The handwriting was boldly written. International crude oil prices were dangerously down, there was a slur in fuel prices in Nigeria, dollar was seriously drying up, national revenue down, foreign investors skeptical, the Treasury Single Account (TSA) implementation was mopping liquidity from banks’ vault.
Only the wise and prudent could have survived the situation. The United for Bank (UBA) did, and had some success story to tell, with it’s bottom line recording some improvement over the previous year.
“2015 was a challenging year, without question. We witnessed not only continuing stress in the global economy with China’s slow-down casting a long shadow across our region , and the impact of a number of specific market and regulatory dynamics in some of our operating environment in Africa”, said chairman of the bank, Tony Elumelu.
The view of the group managing director was not too far. In more detailed comments, he told shareholders that the economic effect was quite severe in some oil-exporting countries where external reserves were depleted in an attempt to maintain currency stability.
But in spite of these, he explained that UBA was able to keep it’s head above waters.
“Despite these developments, UBA SA able to retain its competitive position within the banking industry by implementing world class risk management standards to manage cash flows, optimizing cost-saving opportunities of its IT infrastructure and ensuring effective controls to minimize exposure”, said Phillips Oduoza.
Income statement analysis
Gross earnings which is made up of both interest and non-interest income grew by 9.5 per cent year-on-year (YoY) to 314.8 billion, spite total assets reap aiming flat.
Notably, weak liquidity in the foreign currency market and a host of regulatory policies moderated the foreign currency fees and trading income just as relatively flat loan book reduced credit related fees.
But, the intensified competition for deposits, interest expense grew barely six per cent, thus resulting in a benign funding cost of four per cent.
Leveraging on new cost management initiatives, the bank’s operating expense rose barley five per cent lower than the prevailing inflation rate of 9.6 per cent as at that time. The bank boasted that he feat aw achieved despite external cost-pressures such as higher energy cost and security cost, rising from the Asset Management Corporation of Nigeria (AMCON) level and exchange rate-induced rise in maintenance cost across most markets.
The bank said, notwithstanding the impact if currency translation -with some African currencies depreciating against the naira, the African business recorded a strong 16 per cent YoY growth in gross earnings, with 21.5 per cent contribution to the group’s top-line.
Te scarcity of foreign currency and myriad of regulations moderated income from Foreign Currency Yield (FCY)-related businesses in Nigeria; albeit the African businesses increased their respective shares of trade flows and remittance; thus partly compensating for the relatively weak non-funded income in Nigeria.
The financial reports said, in Nigeria, e bank’s focus was on market share and asset quality defence, as macroeconomic/political uncertainties and implementation of TSA moderated on risk appetite. “Contrarily, the group leveraged it’s enhanced risk management practice and increased scale and scope operations in a number of African subsidiaries to grow deposits, loans and overall balance sheet size”, it said.

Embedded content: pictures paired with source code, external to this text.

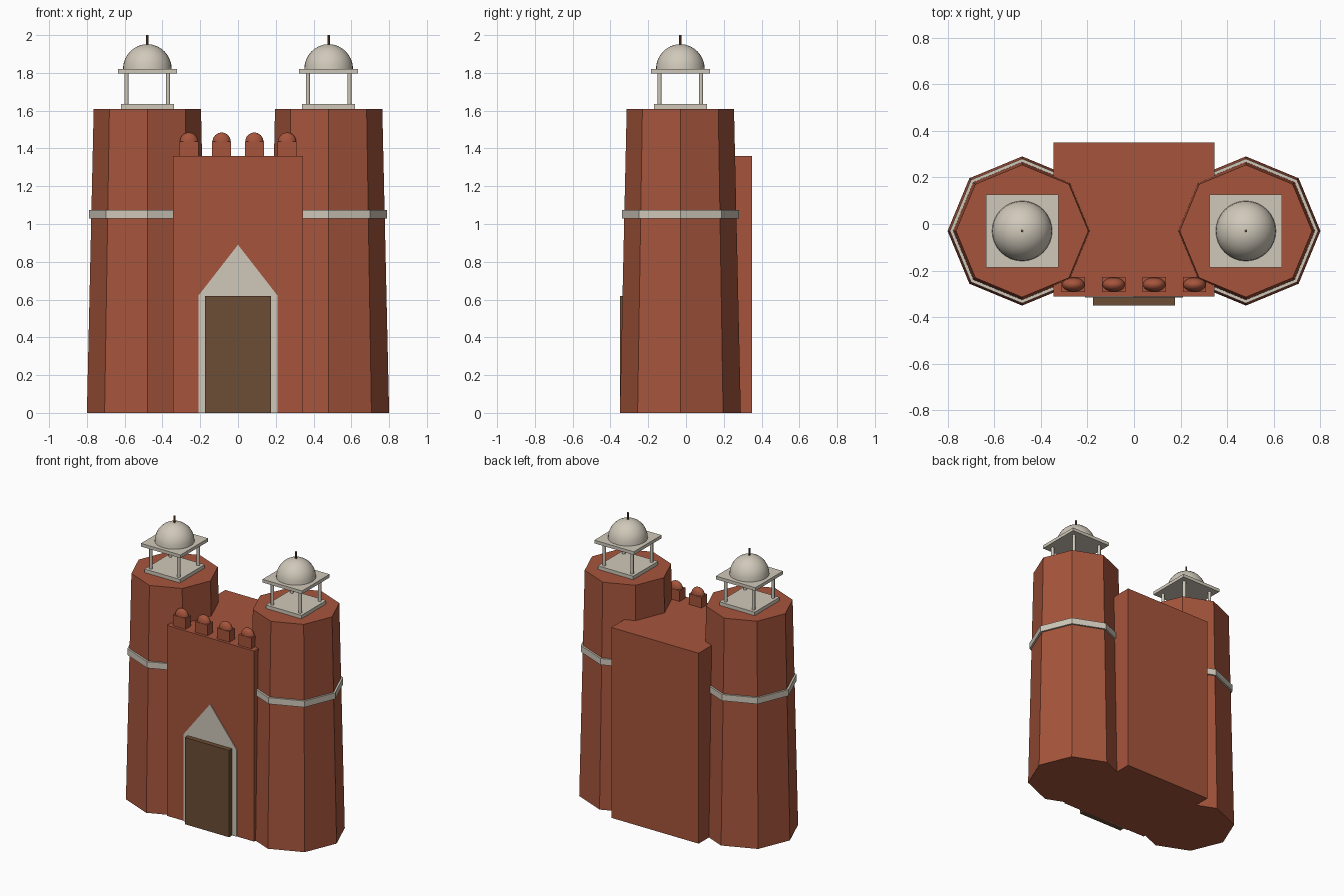
import bpy, bmesh, math
from mathutils import Matrix, Vector

if "Cube" in bpy.data.objects:
    bpy.data.objects.remove(bpy.data.objects["Cube"])


def material(name, color):
    m = bpy.data.materials.new(name)
    m.diffuse_color = (*color, 1)
    m.use_nodes = True
    m.node_tree.nodes["Principled BSDF"].inputs["Base Color"].default_value = m.diffuse_color
    return m


RED = material("red sandstone", (0.38, 0.09, 0.045))
WHITE = material("pale marble", (0.63, 0.58, 0.49))
BROWN = material("dark wood", (0.15, 0.075, 0.035))


def finish(name, bm, mat, smooth=False):
    bmesh.ops.recalc_face_normals(bm, faces=bm.faces[:])
    for f in bm.faces:
        f.smooth = smooth and len(f.verts) <= 4
    me = bpy.data.meshes.new(name)
    bm.to_mesh(me)
    bm.free()
    me.materials.append(mat)
    ob = bpy.data.objects.new(name, me)
    bpy.context.collection.objects.link(ob)
    return ob


def box(name, x0, x1, y0, y1, z0, z1, mat):
    bm = bmesh.new()
    mid = Vector(((x0 + x1) / 2, (y0 + y1) / 2, (z0 + z1) / 2))
    bmesh.ops.create_cube(bm, size=1, matrix=Matrix.Translation(mid)
                          @ Matrix.Diagonal((x1 - x0, y1 - y0, z1 - z0, 1)))
    return finish(name, bm, mat)


def cone(name, x, y, z0, z1, r0, r1, sides, mat, smooth=False):
    bm = bmesh.new()
    bmesh.ops.create_cone(bm, cap_ends=True, segments=sides, radius1=r0, radius2=r1,
                          depth=z1 - z0, matrix=Matrix.Translation((x, y, (z0 + z1) / 2)))
    return finish(name, bm, mat, smooth)


def dome(name, x, y, z, rx, ry, rz, mat):
    # upper half of a sphere, closed underneath
    bm = bmesh.new()
    bmesh.ops.create_uvsphere(bm, u_segments=32, v_segments=16, radius=1)
    cut = bmesh.ops.bisect_plane(bm, geom=bm.verts[:] + bm.edges[:] + bm.faces[:], dist=1e-4,
                                 plane_co=(0, 0, 0), plane_no=(0, 0, 1), clear_inner=True)
    bmesh.ops.contextual_create(bm, geom=[e for e in cut["geom_cut"]
                                          if isinstance(e, bmesh.types.BMEdge)])
    bm.transform(Matrix.Translation((x, y, z)) @ Matrix.Diagonal((rx, ry, rz, 1)))
    return finish(name, bm, mat, True)


# gatehouse block between the towers
box("gatehouse", -0.345, 0.345, -0.311, 0.35, 0, 1.36, RED)

# pointed arch surround
bm = bmesh.new()
profile = [(-0.21, 0), (0.21, 0), (0.21, 0.62), (0, 0.89), (-0.21, 0.62)]
face = bm.faces.new([bm.verts.new((x, -0.316, z)) for x, z in profile])
ext = bmesh.ops.extrude_face_region(bm, geom=[face], use_keep_orig=True)
bmesh.ops.translate(bm, vec=(0, 0.008, 0),
                    verts=[v for v in ext["geom"] if isinstance(v, bmesh.types.BMVert)])
finish("arch_surround", bm, WHITE)

# door
box("door", -0.175, 0.175, -0.35, -0.31, 0, 0.62, BROWN)

# rounded battlements
for i in range(4):
    x = -0.26 + i * 0.1733
    box(f"battlement_{i + 1}", x - 0.05, x + 0.05, -0.292, -0.228, 1.36, 1.436, RED)
    dome(f"battlement_cap_{i + 1}", x, -0.26, 1.436, 0.048, 0.03, 0.048, RED)

# towers with kiosks
TY = -0.03
for side, x in (("left", -0.48), ("right", 0.48)):
    cone(f"{side}_tower", x, TY, 0, 1.61, 0.32, 0.284, 8, RED)
    cone(f"{side}_tower_band", x, TY, 1.03, 1.075, 0.31, 0.31, 8, WHITE)
    box(f"{side}_kiosk_base", x - 0.14, x + 0.14, TY - 0.14, TY + 0.14, 1.61, 1.635, WHITE)
    for i, (sx, sy) in enumerate(((-1, -1), (1, -1), (1, 1), (-1, 1))):
        cone(f"{side}_kiosk_column_{i + 1}", x + sx * 0.11, TY + sy * 0.11,
             1.635, 1.797, 0.011, 0.011, 12, WHITE, True)
    box(f"{side}_kiosk_roof", x - 0.156, x + 0.156, TY - 0.156, TY + 0.156, 1.797, 1.82, WHITE)
    dome(f"{side}_kiosk_dome", x, TY, 1.82, 0.129, 0.129, 0.132, WHITE)
    cone(f"{side}_finial", x, TY, 1.94, 2.0, 0.006, 0.006, 8, BROWN)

Liquidity and funding
The bank maintained a very liquid balance sheet to hedge against uncertainties in the macroeconomic environment and also to take advantage of the rising yield on government securities during the year.
Notwithstanding te implementation of the TSA, the group remained very liquid given its stable, low-cost and diversified funding base, with low-cost current and savings accounts (CASA) representing three quarter of te group’s deposit base.
Reflecting the enhanced risk management framework and culture, te group maintained its asset quality through the challenging business environment, with a non-performing loan ratio of 1.7 per cent.
The credit portfolio is week diversified across various sectors and geographies, with particular focus on quality obliges in less volatile sectors and segments of the market.